### Saved data entries:
···

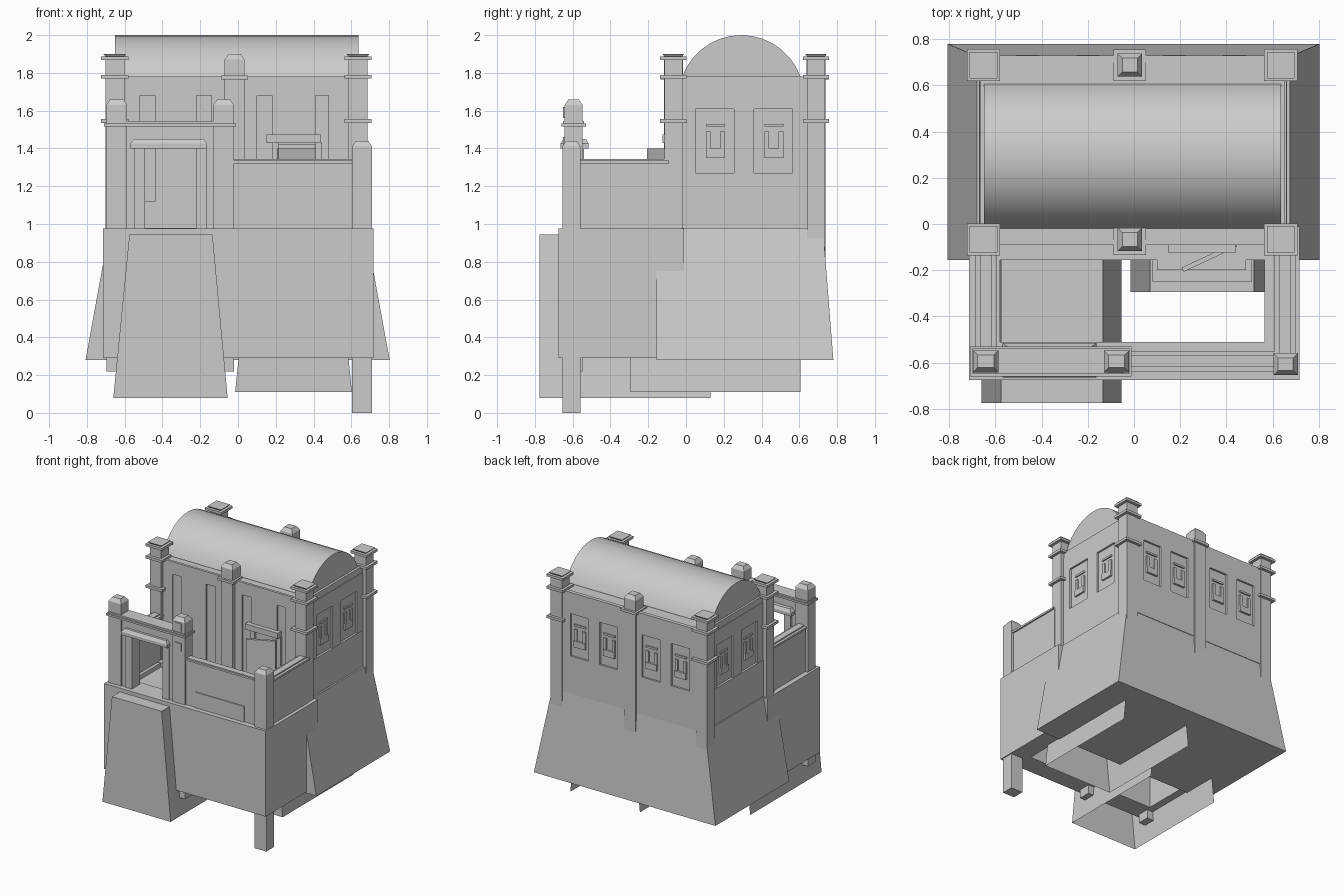
import bpy, bmesh, math


def finish(name, bm):
    bmesh.ops.recalc_face_normals(bm, faces=bm.faces)
    me = bpy.data.meshes.new(name)
    bm.to_mesh(me)
    bm.free()
    ob = bpy.data.objects.new(name, me)
    bpy.context.scene.collection.objects.link(ob)
    return ob


def add_taper(bm, lo, hi, skip=()):
    """Block between two rectangles lo/hi = (x0, x1, y0, y1, z)."""
    v = []
    for x0, x1, y0, y1, z in (lo, hi):
        v += [bm.verts.new(p) for p in ((x0, y0, z), (x1, y0, z), (x1, y1, z), (x0, y1, z))]
    sides = dict(bottom=(3, 2, 1, 0), top=(4, 5, 6, 7), front=(0, 1, 5, 4),
                 right=(1, 2, 6, 5), back=(2, 3, 7, 6), left=(3, 0, 4, 7))
    for key, f in sides.items():
        if key not in skip:
            bm.faces.new([v[i] for i in f])


def add_box(bm, x0, x1, y0, y1, z0, z1):
    add_taper(bm, (x0, x1, y0, y1, z0), (x0, x1, y0, y1, z1))


def boxes(name, *items):
    bm = bmesh.new()
    for b in items:
        add_box(bm, *b)
    return finish(name, bm)


def taper(name, lo, hi, skip=()):
    bm = bmesh.new()
    add_taper(bm, lo, hi, skip)
    return finish(name, bm)


def post(name, cx, cy, wx, wy, z0, z1, flanges=(), cap=0.03, cap_in=0.02, flare=0.022):
    """Square post with a chamfered top and optional flat collars."""
    bm = bmesh.new()

    def rect(g, z):
        return (cx - wx / 2 - g, cx + wx / 2 + g, cy - wy / 2 - g, cy + wy / 2 + g, z)
    add_taper(bm, rect(0, z0), rect(0, z1 - cap))
    add_taper(bm, rect(0, z1 - cap), rect(-cap_in, z1))
    for a, b in flanges:
        add_taper(bm, rect(flare, a), rect(flare, b))
    return finish(name, bm)


# Sloped base of the main building
taper("sloped_base", (-0.807, 0.803, -0.155, 0.78, 0.28), (-0.68, 0.675, -0.155, 0.725, 0.98))

# Main hall and barrel roof
boxes("hall_walls", (-0.655, 0.645, -0.08, 0.715, 0.97, 1.775))
bm = bmesh.new()
r, cy, cz, half = 0.333, 0.293, 1.667, math.radians(70)
prof = [(cy + r * math.sin(a), cz + r * math.cos(a))
        for a in (-half + 2 * half * i / 14 for i in range(15))]
rings = [[bm.verts.new((x, y, z)) for y, z in prof] for x in (-0.65, 0.637)]
for i in range(14):
    bm.faces.new((rings[0][i], rings[0][i + 1], rings[1][i + 1], rings[1][i])).smooth = True
for ring in rings:
    bm.faces.new(ring)
roof = finish("barrel_roof", bm)
bpy.context.view_layer.objects.active = roof
roof.select_set(True)
bpy.ops.object.shade_smooth_by_angle(angle=math.radians(35))

# Wall relief on the two ends: bands, hanging strips and small windows
for side, xw in (("right", 0.645), ("left", -0.655)):
    s = 1 if side == "right" else -1

    def slab(d, y0, y1, z0, z1):
        a, b = xw - s * 0.01, xw + s * d
        return (min(a, b), max(a, b), y0, y1, z0, z1)
    items = [slab(0.017, -0.07, 0.69, 0.97, 1.27), slab(0.015, -0.07, 0.69, 1.61, 1.73),
             slab(0.01, -0.07, 0.69, 1.73, 1.78)]
    items += [slab(0.015, a, b, 1.27, 1.61) for a, b in
              ((-0.07, 0.05), (0.255, 0.36), (0.565, 0.69))]
    for c in (0.155, 0.465):
        items += [slab(0.015, c - 0.05, c + 0.05, 1.35, 1.40),
                  slab(0.01, c - 0.05, c - 0.025, 1.40, 1.49),
                  slab(0.01, c + 0.025, c + 0.05, 1.40, 1.49),
                  slab(0.01, c - 0.05, c + 0.05, 1.515, 1.53)]
    boxes(side + "_wall_relief", *items)

# Relief on the back wall, one set per bay
items = [(-0.63, 0.62, 0.70, 0.73, 0.97, 1.27), (-0.63, 0.62, 0.70, 0.73, 1.61, 1.78)]
for bay in (-0.33, 0.305):
    for a, b in ((-0.3, -0.21), (-0.05, 0.05), (0.21, 0.3)):
        items.append((bay + a, bay + b, 0.70, 0.73, 1.27, 1.61))
    for c in (bay - 0.13, bay + 0.13):
        items += [(c - 0.05, c + 0.05, 0.70, 0.732, 1.35, 1.40),
                  (c - 0.05, c - 0.025, 0.70, 0.726, 1.40, 1.49),
                  (c + 0.025, c + 0.05, 0.70, 0.726, 1.40, 1.49),
                  (c - 0.05, c + 0.05, 0.70, 0.726, 1.515, 1.53)]
boxes("back_wall_relief", *items)

# Relief on the front wall
items = [(-0.63, 0.62, -0.09, -0.07, 1.68, 1.78), (-0.44, -0.22, -0.09, -0.07, 0.97, 1.68),
         (-0.63, -0.52, -0.09, -0.07, 0.97, 1.68), (-0.52, -0.44, -0.09, -0.07, 0.97, 1.12),
         (-0.14, 0.10, -0.09, -0.07, 0.97, 1.68), (0.18, 0.41, -0.09, -0.07, 1.42, 1.68),
         (0.48, 0.62, -0.09, -0.07, 0.97, 1.68)]
boxes("front_wall_relief", *items)

# Hall columns: four corners and two mid columns
for i, (x, y) in enumerate([(-0.652, -0.067), (0.635, -0.067), (-0.652, 0.688), (0.635, 0.688)]):
    post("corner_column_%d" % i, x, y, 0.1, 0.095, 0.7, 1.90,
         ((1.535, 1.555), (1.77, 1.79), (1.868, 1.887)), cap=0.013, cap_in=-0.01)
for nm, y in (("front", -0.067), ("back", 0.688)):
    post(nm + "_mid_column", -0.018, y, 0.105, 0.1, 0.7, 1.90, ((1.765, 1.785),), flare=0.018)

# Terrace walls around the open yard
boxes("terrace_base", (-0.715, 0.717, -0.675, -0.51, 0.29, 0.975),
      (-0.715, -0.58, -0.51, -0.01, 0.29, 0.975), (0.565, 0.717, -0.51, -0.01, 0.29, 0.975))

# Flared supports, open underneath and behind
taper("gate_ramp", (-0.66, -0.055, -0.775, 0.13, 0.08), (-0.575, -0.135, -0.775, 0.13, 0.945),
      ("bottom", "back"))
taper("door_ramp", (-0.015, 0.603, -0.295, 0.605, 0.11), (0.07, 0.52, -0.295, 0.605, 0.94),
      ("bottom", "back"))
boxes("door_step", (0.08, 0.51, -0.25, -0.1, 0.93, 0.96), (0.1, 0.485, -0.2, -0.1, 0.96, 0.98))

# Terrace parapets with copings
boxes("front_parapet", (-0.03, 0.62, -0.63, -0.56, 0.97, 1.325))
boxes("front_coping", (-0.025, 0.615, -0.638, -0.552, 1.32, 1.335),
      (-0.025, 0.615, -0.62, -0.57, 1.335, 1.345))
boxes("front_parapet_panel", (0.07, 0.5, -0.637, -0.62, 0.975, 1.10))
for nm, c in (("left", -0.64), ("right", 0.655)):
    boxes(nm + "_parapet", (c - 0.035, c + 0.035, -0.58, -0.09, 0.97, 1.325))
    boxes(nm + "_coping", (c - 0.046, c + 0.046, -0.58, -0.09, 1.32, 1.335),
          (c - 0.025, c + 0.025, -0.58, -0.09, 1.335, 1.345))
post("front_right_post", 0.657, -0.607, 0.105, 0.095, 0.0, 1.44)

# Gateway: posts, wall with opening, jambs, lintel and beam
for nm, x in (("left", -0.642), ("right", -0.076)):
    post(nm + "_gate_post", x, -0.595, 0.11, 0.095, 0.22, 1.66)
boxes("gate_wall", (-0.6, -0.53, -0.63, -0.56, 0.97, 1.53), (-0.18, -0.12, -0.63, -0.56, 0.97, 1.53),
      (-0.53, -0.18, -0.63, -0.56, 1.40, 1.53))
boxes("gate_jambs", (-0.55, -0.493, -0.64, -0.54, 0.95, 1.40), (-0.222, -0.165, -0.64, -0.54, 0.95, 1.40))
bm = bmesh.new()
add_box(bm, -0.57, -0.163, -0.665, -0.515, 1.40, 1.425)
add_taper(bm, (-0.57, -0.163, -0.665, -0.515, 1.425), (-0.55, -0.183, -0.65, -0.53, 1.45))
finish("gate_lintel", bm)
boxes("gate_beam", (-0.71, -0.01, -0.66, -0.53, 1.517, 1.532), (-0.7, -0.02, -0.65, -0.54, 1.532, 1.545))
boxes("gate_post_blocks", *[(-0.11, -0.05, -0.65, -0.63, z, z + 0.06) for z in (1.40, 1.56)])

# Yard door standing ajar below its hood
boxes("door_hood", (0.15, 0.44, -0.125, -0.07, 1.43, 1.475))
boxes("door_frame", (0.18, 0.215, -0.1, -0.07, 0.97, 1.43), (0.41, 0.445, -0.1, -0.07, 0.97, 1.43))
door = boxes("door_leaf", (-0.22, 0.0, -0.01, 0.01, 0.96, 1.40))
door.location = (0.41, -0.105, 0)
door.rotation_euler = (0, 0, math.radians(25))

···

### Instructions to follow:
Using the entries above, output exactly the lines between the line holding "# Hall columns: four" and the line holding "# Flared supports, open underneath and behind", end lines included, and nothing more.

### Solution for this problem:
# Hall columns: four corners and two mid columns
for i, (x, y) in enumerate([(-0.652, -0.067), (0.635, -0.067), (-0.652, 0.688), (0.635, 0.688)]):
    post("corner_column_%d" % i, x, y, 0.1, 0.095, 0.7, 1.90,
         ((1.535, 1.555), (1.77, 1.79), (1.868, 1.887)), cap=0.013, cap_in=-0.01)
for nm, y in (("front", -0.067), ("back", 0.688)):
    post(nm + "_mid_column", -0.018, y, 0.105, 0.1, 0.7, 1.90, ((1.765, 1.785),), flare=0.018)

# Terrace walls around the open yard
boxes("terrace_base", (-0.715, 0.717, -0.675, -0.51, 0.29, 0.975),
      (-0.715, -0.58, -0.51, -0.01, 0.29, 0.975), (0.565, 0.717, -0.51, -0.01, 0.29, 0.975))

# Flared supports, open underneath and behind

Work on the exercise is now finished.